The court agreed with the petitioners' assertion that FMCSA requirements for entry-level driver training, issued in May 2004, were “arbitrary and capricious” and “inexplicably ignored” the agency's own findings that effective entry level training should include “on-road” elements The rule was the culmination of a 1991 congressional mandate that directed FMCSA to look at the effectiveness of private sector CDL training and initiate a rulemaking to address entry-level training.
The agency published its “effectiveness” study in 1995, which concluded that trucking was not providing adequate driver training. In addition, it said effective training must include skill-based components, referred to as a “Model Curriculum,” that focused on vehicle maneuvers and road safety.
The Appeals Court judges noted that, quite apart from their 1995 findings, the agency's final entry-level training rule required only 10.5 hours of classroom instruction and no on-road training.
Interestingly the judges ruling did not strike down FMCSA's May 2004 entry-level training requirements. Instead, they “remanded” the rule back to the agency for further action. Apparently, neither the court nor the petitioners anticipated any harm in keeping the current entry-level requirements in place. The court also did not give FMCSA a deadline for completing a revised rule.
What are potential outcomes of this latest court action? Most likely, FMCSA will re-examine the costs and benefits of the training requirements as delineated in the five-element, 320-hour “Model Curriculum” referred to in its 1995 effectiveness study. (The model curriculum includes 116 hours of on-street time combined with 92.25 hours of driving-range instruction.)
In addition, it's possible the agency could prescribe a “finishing” component, since the congressional study emphasized that the Model Curriculum reflected minimum standards and did not fully prepare new drivers for solo operation.
Given these potential results, I would suggest the following. First, determine the extent of your fleet's appetite for entry-level CDL drivers. If you need to hire entry-level drivers, you must determine how you can ensure that they complete both a "Model Curriculum” and “finish” program.
You might consider aligning with a vendor that is certified with the industry organization known as the Professional Truck Driver Institute (PTDI). PTDI is recognized as an advocate for standardized and professional entry-level CDL training programs. The group also administers a training certification program that ensures quality and professional standards among its network of providers. Go to www.ptdi.org for more information.

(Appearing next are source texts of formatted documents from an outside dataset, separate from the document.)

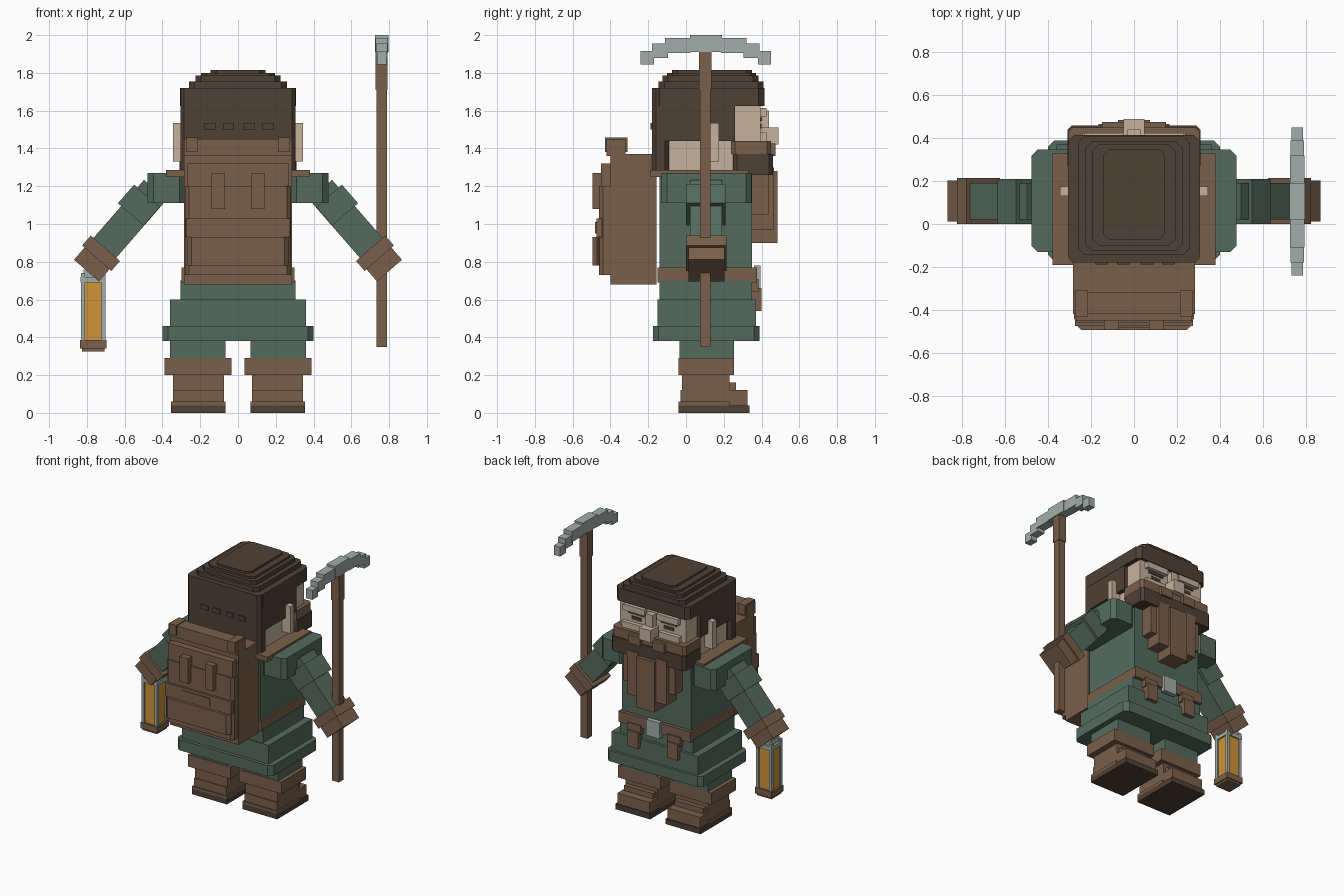
import bpy, bmesh, math
from mathutils import Matrix, Vector


def material(name, rgb):
    m = bpy.data.materials.new(name)
    m.diffuse_color = (*rgb, 1)
    return m


BROWN = material("leather brown", (0.195, 0.117, 0.07))
DARK = material("dark brown", (0.078, 0.052, 0.035))
GREEN = material("cloth green", (0.09, 0.148, 0.112))
SKIN = material("skin", (0.56, 0.44, 0.34))
STEEL = material("steel grey", (0.36, 0.42, 0.40))
AMBER = material("amber glass", (0.62, 0.30, 0.04))


def box(name, x, y, z, mat, chamfer=0.0, tilt=0.0):
    """Box from (min, max) ranges, optional chamfered upright edges and tilt about y."""
    c = Vector([(a[0] + a[1]) / 2 for a in (x, y, z)])
    s = [a[1] - a[0] for a in (x, y, z)]
    bm = bmesh.new()
    bmesh.ops.create_cube(bm, size=1, matrix=Matrix.Diagonal((*s, 1)))
    if chamfer:
        up = [e for e in bm.edges if abs(e.verts[0].co.z - e.verts[1].co.z) > 1e-4]
        bmesh.ops.bevel(bm, geom=up, offset=chamfer, segments=1, affect='EDGES')
    me = bpy.data.meshes.new(name)
    bm.to_mesh(me)
    bm.free()
    me.materials.append(mat)
    ob = bpy.data.objects.new(name, me)
    ob.location = c
    ob.rotation_euler.y = tilt
    bpy.context.collection.objects.link(ob)
    return ob


def mid(name, hw, y, z, mat, chamfer=0.0):
    """Box centred on x = 0."""
    return box(name, (-hw, hw), y, z, mat, chamfer)


def pair(name, x, y, z, mat, chamfer=0.0):
    """Box mirrored to both sides."""
    for side, s in (("right", 1), ("left", -1)):
        box(f"{side}_{name}", sorted((s * x[0], s * x[1])), y, z, mat, chamfer)


# Boots and legs
pair("boot_sole", (0.065, 0.355), (-0.04, 0.335), (0, 0.04), DARK)
pair("boot_foot", (0.075, 0.345), (-0.03, 0.325), (0.04, 0.12), BROWN)
pair("boot_heel_band", (0.065, 0.355), (-0.04, 0.23), (0.04, 0.06), BROWN)
pair("boot_shaft", (0.075, 0.345), (-0.02, 0.23), (0.12, 0.20), BROWN)
pair("boot_instep", (0.09, 0.33), (0.22, 0.265), (0.12, 0.16), BROWN)
pair("boot_cuff", (0.035, 0.39), (-0.04, 0.255), (0.20, 0.29), BROWN)
pair("trouser_leg", (0.065, 0.36), (-0.035, 0.255), (0.29, 0.39), GREEN)

# Tunic skirt, belt and torso
mid("skirt_hem", 0.40, (-0.175, 0.39), (0.38, 0.46), GREEN, 0.03)
mid("skirt_middle", 0.36, (-0.15, 0.37), (0.46, 0.60), GREEN)
mid("skirt_top", 0.305, (-0.14, 0.35), (0.60, 0.70), GREEN)
mid("belt", 0.30, (-0.15, 0.375), (0.69, 0.77), BROWN)
mid("torso", 0.287, (-0.14, 0.35), (0.77, 1.27), GREEN)
mid("belt_buckle", 0.055, (0.36, 0.395), (0.66, 0.78), STEEL)
pair("belt_pouch", (0.12, 0.21), (0.33, 0.40), (0.54, 0.66), BROWN)
pair("pouch_flap", (0.11, 0.22), (0.33, 0.385), (0.64, 0.71), BROWN)
mid("collar", 0.38, (-0.19, 0.33), (1.25, 1.285), BROWN)

# Arms
pair("shoulder", (0.28, 0.478), (-0.13, 0.347), (1.11, 1.27), GREEN, 0.03)


def arm_part(name, cx, cz, width, length, y, mat):
    for side, s in (("right", 1), ("left", -1)):
        box(f"{side}_{name}", (s * cx - width / 2, s * cx + width / 2), y,
            (cz - length / 2, cz + length / 2), mat, tilt=-s * math.radians(41))


arm_part("sleeve", 0.595, 1.0, 0.16, 0.48, (0.02, 0.19), GREEN)
arm_part("sleeve_band", 0.525, 1.10, 0.18, 0.13, (0.0, 0.21), GREEN)
arm_part("glove_cuff", 0.725, 0.845, 0.205, 0.07, (0.0, 0.215), BROWN)
arm_part("glove_hand", 0.753, 0.81, 0.175, 0.15, (0.012, 0.203), BROWN)

# Head, face and ears
mid("head", 0.275, (-0.10, 0.395), (1.28, 1.65), SKIN)
pair("ear", (0.27, 0.345), (0.13, 0.175), (1.33, 1.535), SKIN)
pair("brow_ridge", (0.05, 0.23), (0.38, 0.425), (1.57, 1.615), SKIN)
pair("cheek", (0.07, 0.24), (0.38, 0.425), (1.44, 1.485), SKIN)
pair("eyebrow", (0.07, 0.20), (0.394, 0.402), (1.545, 1.565), DARK)
pair("eye", (0.095, 0.175), (0.394, 0.401), (1.505, 1.53), DARK)
mid("nose_bridge", 0.03, (0.38, 0.44), (1.50, 1.60), SKIN)
mid("nose_tip", 0.048, (0.38, 0.49), (1.42, 1.51), SKIN)

# Hair: side and back walls, then a stepped crown
pair("hair_side", (0.265, 0.305), (-0.14, 0.26), (1.44, 1.70), DARK)
mid("hair_back", 0.305, (-0.18, -0.09), (1.27, 1.72), DARK, 0.02)
mid("hair_fringe", 0.307, (-0.17, 0.415), (1.625, 1.72), DARK, 0.03)
for i, (hw, y0, y1, z0, z1) in enumerate([
        (0.26, -0.145, 0.41, 1.72, 1.755), (0.225, -0.125, 0.385, 1.755, 1.785),
        (0.195, -0.10, 0.37, 1.785, 1.80), (0.145, -0.075, 0.35, 1.80, 1.815)]):
    mid(f"hair_crown_{i + 1}", hw, (y0, y1), (z0, z1), DARK, 0.03)
for x in (-0.18, -0.08, 0.03, 0.13):
    box("hair_notch", (x, x + 0.06), (-0.188, -0.17), (1.50, 1.535), DARK)

# Beard: moustache, dark chin band and hanging locks
mid("moustache", 0.305, (0.24, 0.45), (1.37, 1.44), BROWN, 0.02)
pair("moustache_tip", (0.05, 0.15), (0.42, 0.475), (1.36, 1.425), BROWN)
mid("beard_band", 0.31, (0.25, 0.46), (1.26, 1.37), DARK, 0.02)
mid("beard_upper", 0.215, (0.33, 0.44), (1.05, 1.27), BROWN)
pair("beard_lock", (0.075, 0.165), (0.34, 0.465), (0.97, 1.30), BROWN)
mid("beard_centre", 0.075, (0.34, 0.485), (0.90, 1.28), BROWN)

# Backpack with flap, pockets, straps and bedroll
mid("backpack", 0.285, (-0.40, -0.155), (0.68, 1.37), BROWN)
mid("backpack_outer", 0.28, (-0.46, -0.38), (0.73, 1.20), BROWN, 0.02)
mid("backpack_flap", 0.27, (-0.45, -0.38), (1.20, 1.32), BROWN)
mid("backpack_pocket", 0.27, (-0.495, -0.44), (0.78, 0.93), BROWN, 0.025)
mid("backpack_band", 0.275, (-0.475, -0.44), (0.93, 1.03), BROWN)
pair("backpack_strap", (0.07, 0.14), (-0.495, -0.44), (1.08, 1.27), BROWN)
box("backpack_patch", (-0.13, 0.10), (-0.482, -0.47), (0.95, 1.01), BROWN)
mid("bedroll", 0.285, (-0.42, -0.32), (1.36, 1.45), BROWN)
pair("bedroll_tie", (0.215, 0.275), (-0.43, -0.31), (1.38, 1.457), BROWN)

# Pickaxe
PX = (0.732, 0.788)
box("pickaxe_handle", PX, (0.075, 0.13), (0.35, 1.71), BROWN)
box("pickaxe_neck", (0.728, 0.792), (0.07, 0.135), (1.71, 1.92), BROWN)
box("pickaxe_head_centre", (0.725, 0.797), (0.02, 0.19), (1.91, 2.0), STEEL)
for name, d0, d1, z0, z1, h in [("inner", 0.08, 0.215, 1.905, 1.985, 0.034),
                                ("outer", 0.20, 0.285, 1.88, 1.955, 0.031),
                                ("tip", 0.275, 0.345, 1.845, 1.915, 0.026)]:
    for end, s in (("front", 1), ("back", -1)):
        box(f"pickaxe_{end}_{name}", (0.761 - h, 0.761 + h),
            sorted((0.105 + s * d0, 0.105 + s * d1)), (z0, z1), STEEL)

# Lantern
LX, LY = -0.767, 0.105
def lantern(name, h, z, mat):
    box("lantern_" + name, (LX - h, LX + h), (LY - h, LY + h), z, mat)


lantern("base", 0.07, (0.34, 0.385), BROWN)
lantern("foot", 0.06, (0.325, 0.345), BROWN)
lantern("glass", 0.055, (0.385, 0.69), AMBER)
lantern("cap", 0.066, (0.69, 0.72), STEEL)
lantern("cap_top", 0.05, (0.72, 0.76), STEEL)
for sx in (-1, 1):
    for sy in (-1, 1):
        x, y = LX + sx * 0.054, LY + sy * 0.054
        box("lantern_post", (x - 0.011, x + 0.011), (y - 0.011, y + 0.011),
            (0.38, 0.74), STEEL)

At a minimum, you should become familiar with the Model Curriculum, which is available at the PTDI web site. My guess is that FMCSA will respond to this court action within the next 12 months. By then, you'll either need a partnership with a certified training vendor or you'll need to develop your own training program.

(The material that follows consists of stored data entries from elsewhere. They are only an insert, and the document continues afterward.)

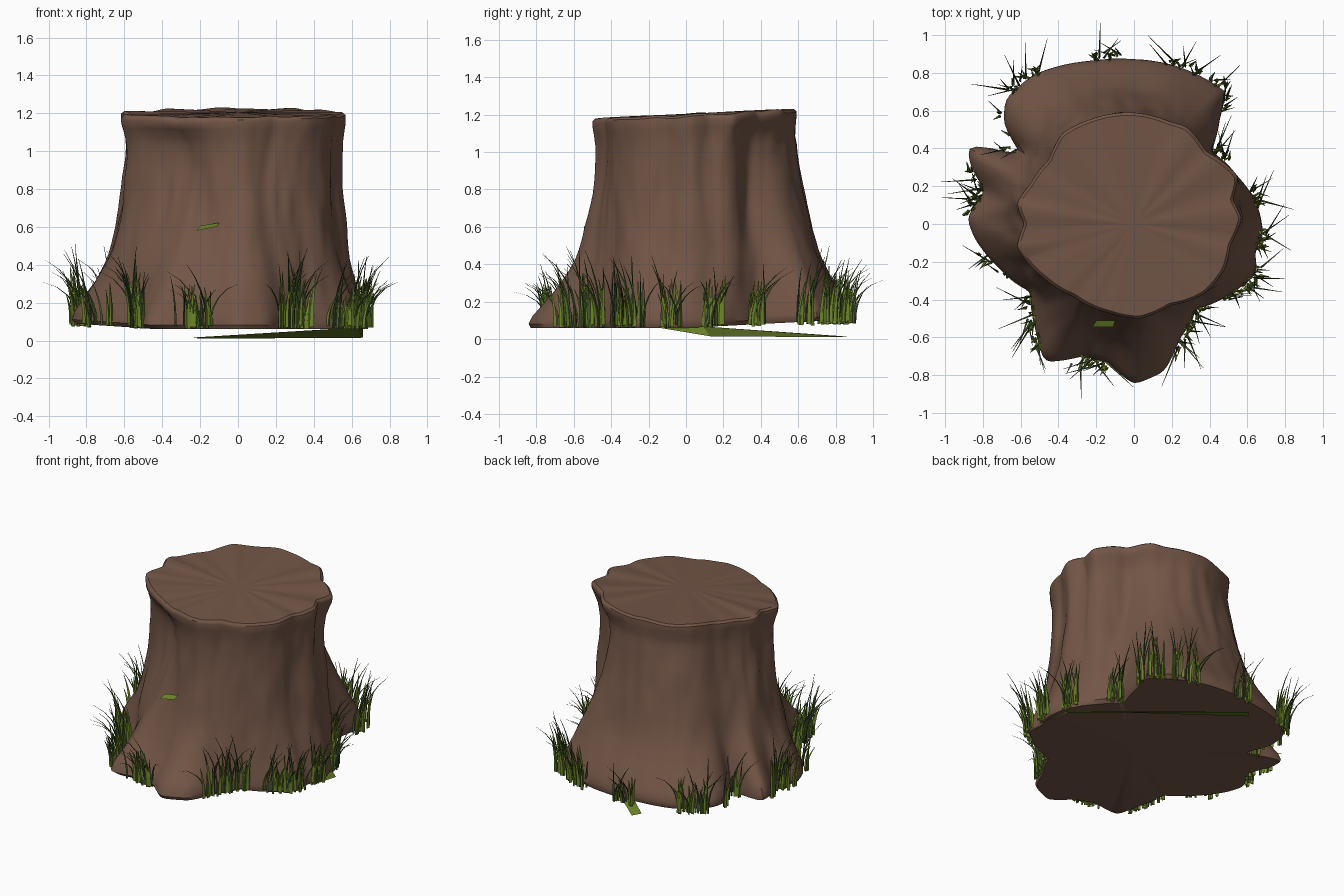
import bpy, bmesh, math, random
from mathutils import Vector, noise

if "Cube" in bpy.data.objects:
    bpy.data.objects.remove(bpy.data.objects["Cube"])

random.seed(4)


def material(name, col):
    m = bpy.data.materials.new(name)
    m.diffuse_color = (*col, 1)
    m.use_nodes = True
    m.node_tree.nodes["Principled BSDF"].inputs["Base Color"].default_value = m.diffuse_color
    return m


BARK = material("bark brown", (0.17, 0.092, 0.062))
OLIVE = material("olive green", (0.155, 0.235, 0.022))
DARK = material("dark grass green", (0.06, 0.105, 0.03))


def make_object(name, bm, mats):
    me = bpy.data.meshes.new(name)
    bm.to_mesh(me)
    bm.free()
    for m in mats:
        me.materials.append(m)
    ob = bpy.data.objects.new(name, me)
    bpy.context.collection.objects.link(ob)
    return ob


# Outlines seen from above: flared roots and sawn top
ROOTS = [(0, -.85), (.16, -.78), (.24, -.61), (.33, -.45), (.53, -.36), (.65, -.26),
         (.64, -.15), (.68, -.04), (.65, .11), (.56, .24), (.41, .385), (.46, .61),
         (.50, .69), (.27, .82), (.03, .87), (-.24, .86), (-.55, .78), (-.68, .66),
         (-.69, .53), (-.59, .36), (-.88, .42), (-.87, .32), (-.79, .18), (-.88, .03),
         (-.84, -.08), (-.71, -.24), (-.55, -.36), (-.52, -.56), (-.47, -.73),
         (-.26, -.70), (-.13, -.74)]
TOP = [(-.02, .59), (.19, .54), (.28, .51), (.38, .38), (.55, .25), (.52, .13), (.57, .03),
       (.51, -.11), (.48, -.24), (.37, -.37), (.19, -.43), (.03, -.50), (-.13, -.47),
       (-.32, -.38), (-.47, -.29), (-.62, -.12), (-.58, 0), (-.62, .11), (-.55, .21),
       (-.45, .34), (-.38, .48), (-.24, .55)]


def polar(pts):
    return sorted((math.atan2(y, x) % math.tau, math.hypot(x, y)) for x, y in pts)


def radius(table, a):
    a %= math.tau
    ext = ([(table[-1][0] - math.tau, table[-1][1])] + table
           + [(table[0][0] + math.tau, table[0][1])])
    for (a0, r0), (a1, r1) in zip(ext, ext[1:]):
        if a0 <= a <= a1:
            return r0 + (r1 - r0) * (a - a0) / max(a1 - a0, 1e-6)
    return table[0][1]


def smooth_radius(table, a, w):
    return sum(radius(table, a + w * k) for k in (-2, -1, 0, 1, 2)) / 5


ROOTS_P, TOP_P = polar(ROOTS), polar(TOP)

# Height fraction -> (root flare amount, inward waist)
PROFILE = [(0, .98, .012), (.02, 1, 0), (.06, .95, 0), (.12, .78, 0), (.2, .56, 0),
           (.27, .41, .0), (.34, .29, .004), (.43, .20, .012), (.55, .12, .024),
           (.65, .07, .031), (.78, .02, .033), (.88, 0, .024), (.935, 0, .010),
           (.965, 0, 0), (.99, 0, -.002), (1, 0, 0)]


def profile(f):
    for p, q in zip(PROFILE, PROFILE[1:]):
        if f <= q[0]:
            k = (f - p[0]) / (q[0] - p[0])
            return p[1] + (q[1] - p[1]) * k, p[2] + (q[2] - p[2]) * k
    return PROFILE[-1][1:]


def base_z(x, y):
    return .06 + .05 * max(0, y) + .07 * max(0, -x - .45)


# Stump body
N = 220
LEVELS = [0, .02, .04, .06, .09, .12, .16, .2, .24, .28, .33, .38, .43, .49, .55, .6,
          .65, .7, .75, .8, .84, .88, .91, .935, .95, .965, .98, .99, 1]
bm = bmesh.new()
rings = []
for f in LEVELS:
    flare, waist = profile(f)
    ring = []
    for i in range(N):
        a = math.tau * i / N
        c, s = math.cos(a), math.sin(a)
        rb = smooth_radius(ROOTS_P, a, .012 + .05 * min(1, f * 2) * (f < .9))
        rt = smooth_radius(TOP_P, a, .012 + .03 * max(0, min(1, (.95 - f) * 8)))
        # the back slopes more evenly than the front; two diagonals are pinched in
        k = flare ** (1 - .3 * max(0, s)) if flare > 0 else 0
        pinch = (.6 if s < .3 else .3) + 2 * max(0, math.sin(2 * a)) ** 2
        r = rt + (rb - rt) * k - waist * pinch
        bump = noise.noise(Vector((c * 3.5, s * 3.5, f * 1.6)))
        bump += .5 * noise.noise(Vector((c * 8, s * 8, f * 5 + 7)))
        r += .024 * bump * math.sin(math.pi * min(1, f * 1.02)) ** .6 if f < .98 else 0
        zb = base_z(rb * c, rb * s)
        zt = 1.188 + .045 * s * r + .014 * noise.noise(Vector((c * 4, s * 4, 2)))
        ring.append(bm.verts.new((r * c, r * s, zb + (zt - zb) * f)))
    rings.append(ring)
# Sawn face on top, slightly raised, and flat underside
for scale, up in ((.975, .012), (.6, .012), (.25, .01)):
    rings.append([bm.verts.new((v.co.x * scale, v.co.y * scale,
                                1.195 + (v.co.z - 1.195) * scale + up))
                  for v in rings[len(LEVELS) - 1]])
for lo, hi in zip(rings, rings[1:]):
    for i in range(N):
        j = (i + 1) % N
        bm.faces.new((lo[i], lo[j], hi[j], hi[i]))
for ring, z in ((rings[-1], 1.205), (rings[0], .065)):
    mid = bm.verts.new((0, 0, z))
    for i in range(N):
        bm.faces.new((ring[i], ring[(i + 1) % N], mid))
bmesh.ops.recalc_face_normals(bm, faces=bm.faces)
stump = make_object("stump", bm, [BARK])
bpy.context.view_layer.objects.active = stump
stump.select_set(True)
bpy.ops.object.shade_smooth_by_angle(angle=math.radians(38))


# Grass blade: tapered three-sided stem bending outwards
def blade(bm, root, lean, height, width, reach, mat):
    t = random.uniform(0, math.pi)
    corners = [Vector((math.cos(t + k), math.sin(t + k), 0)) * width * .55
               for k in (0, math.tau / 3, 2 * math.tau / 3)]
    rows = []
    for k in range(6):
        u = k / 5
        droop = .5 * max(0, reach - .1) * u ** 4
        p = root + lean * reach * u ** 2.2 + Vector((0, 0, height * u - droop))
        rows.append([bm.verts.new(p + c * (1 - .85 * u ** 1.6)) for c in corners])
    for lo, hi in zip(rows, rows[1:]):
        for i in range(3):
            j = (i + 1) % 3
            bm.faces.new((lo[i], lo[j], hi[j], hi[i])).material_index = mat


# Grass clumps around the roots: angle in degrees, blade count, height
CLUMPS = [(-106, 24, .30), (-112, 8, .28), (-133, 16, .36), (-140, 20, .38),
          (-163, 10, .30), (175, 12, .34), (167, 22, .38), (146, 10, .28),
          (128, 24, .36), (100, 16, .25), (72, 22, .36), (57, 22, .36), (40, 18, .30),
          (12, 18, .34), (-7, 22, .34), (-24, 20, .36), (-34, 14, .32), (-54, 20, .36),
          (-67, 22, .38)]
for n, (deg, count, tall) in enumerate(CLUMPS):
    bm = bmesh.new()
    for i in range(count):
        a = math.radians(deg + random.uniform(-6, 6))
        out = Vector((math.cos(a), math.sin(a), 0))
        root = out * (smooth_radius(ROOTS_P, a, .02) + random.uniform(-.015, .035))
        root.z = .07 + .4 * (base_z(root.x, root.y) - .06) + random.uniform(-.01, .01)
        b = a + random.uniform(-1.2, 1.2)
        lean = Vector((math.cos(b), math.sin(b), 0))
        if i % 5 < 3:
            blade(bm, root, lean, tall * random.uniform(.45, .8), .021,
                  random.uniform(.01, .05), 0)
        else:
            blade(bm, root, lean, tall * random.uniform(.7, 1.15), .013,
                  random.uniform(.05, .2), 1)
    make_object(f"grass_clump_{n + 1}", bm, [OLIVE, DARK])


# Loose leaves
def leaf(name, pts, faces):
    bm = bmesh.new()
    vs = [bm.verts.new(p) for p in pts]
    for f in faces:
        bm.faces.new([vs[i] for i in f])
    make_object(name, bm, [OLIVE])


leaf("large_blade_under_stump",
     [(-.2, .88, .01), (.66, .13, .015), (.66, -.14, .06),
      (.62, -.13, .1), (.61, .09, .068), (-.24, .83, .016)],
     [(0, 1, 4, 5), (1, 2, 3, 4)])
leaf("leaf_on_front", [(-.22, -.545, .58), (-.11, -.545, .602), (-.1, -.51, .622),
                       (-.2, -.51, .606)], [(0, 1, 2, 3)])
leaf("small_leaf_on_front", [(0, -.53, .617), (.04, -.535, .622), (.04, -.51, .63)],
     [(0, 1, 2)])
leaf("leaf_in_left_notch", [(-.67, .50, .10), (-.63, .44, .10), (-.56, .34, .36),
                            (-.59, .39, .36)], [(0, 1, 2, 3)])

Sounds like a great New Year's resolution!
Jim York is the manager of Zurich Service Corp.'s Risk Engineering Transportation Team, based in Schaumburg, IL.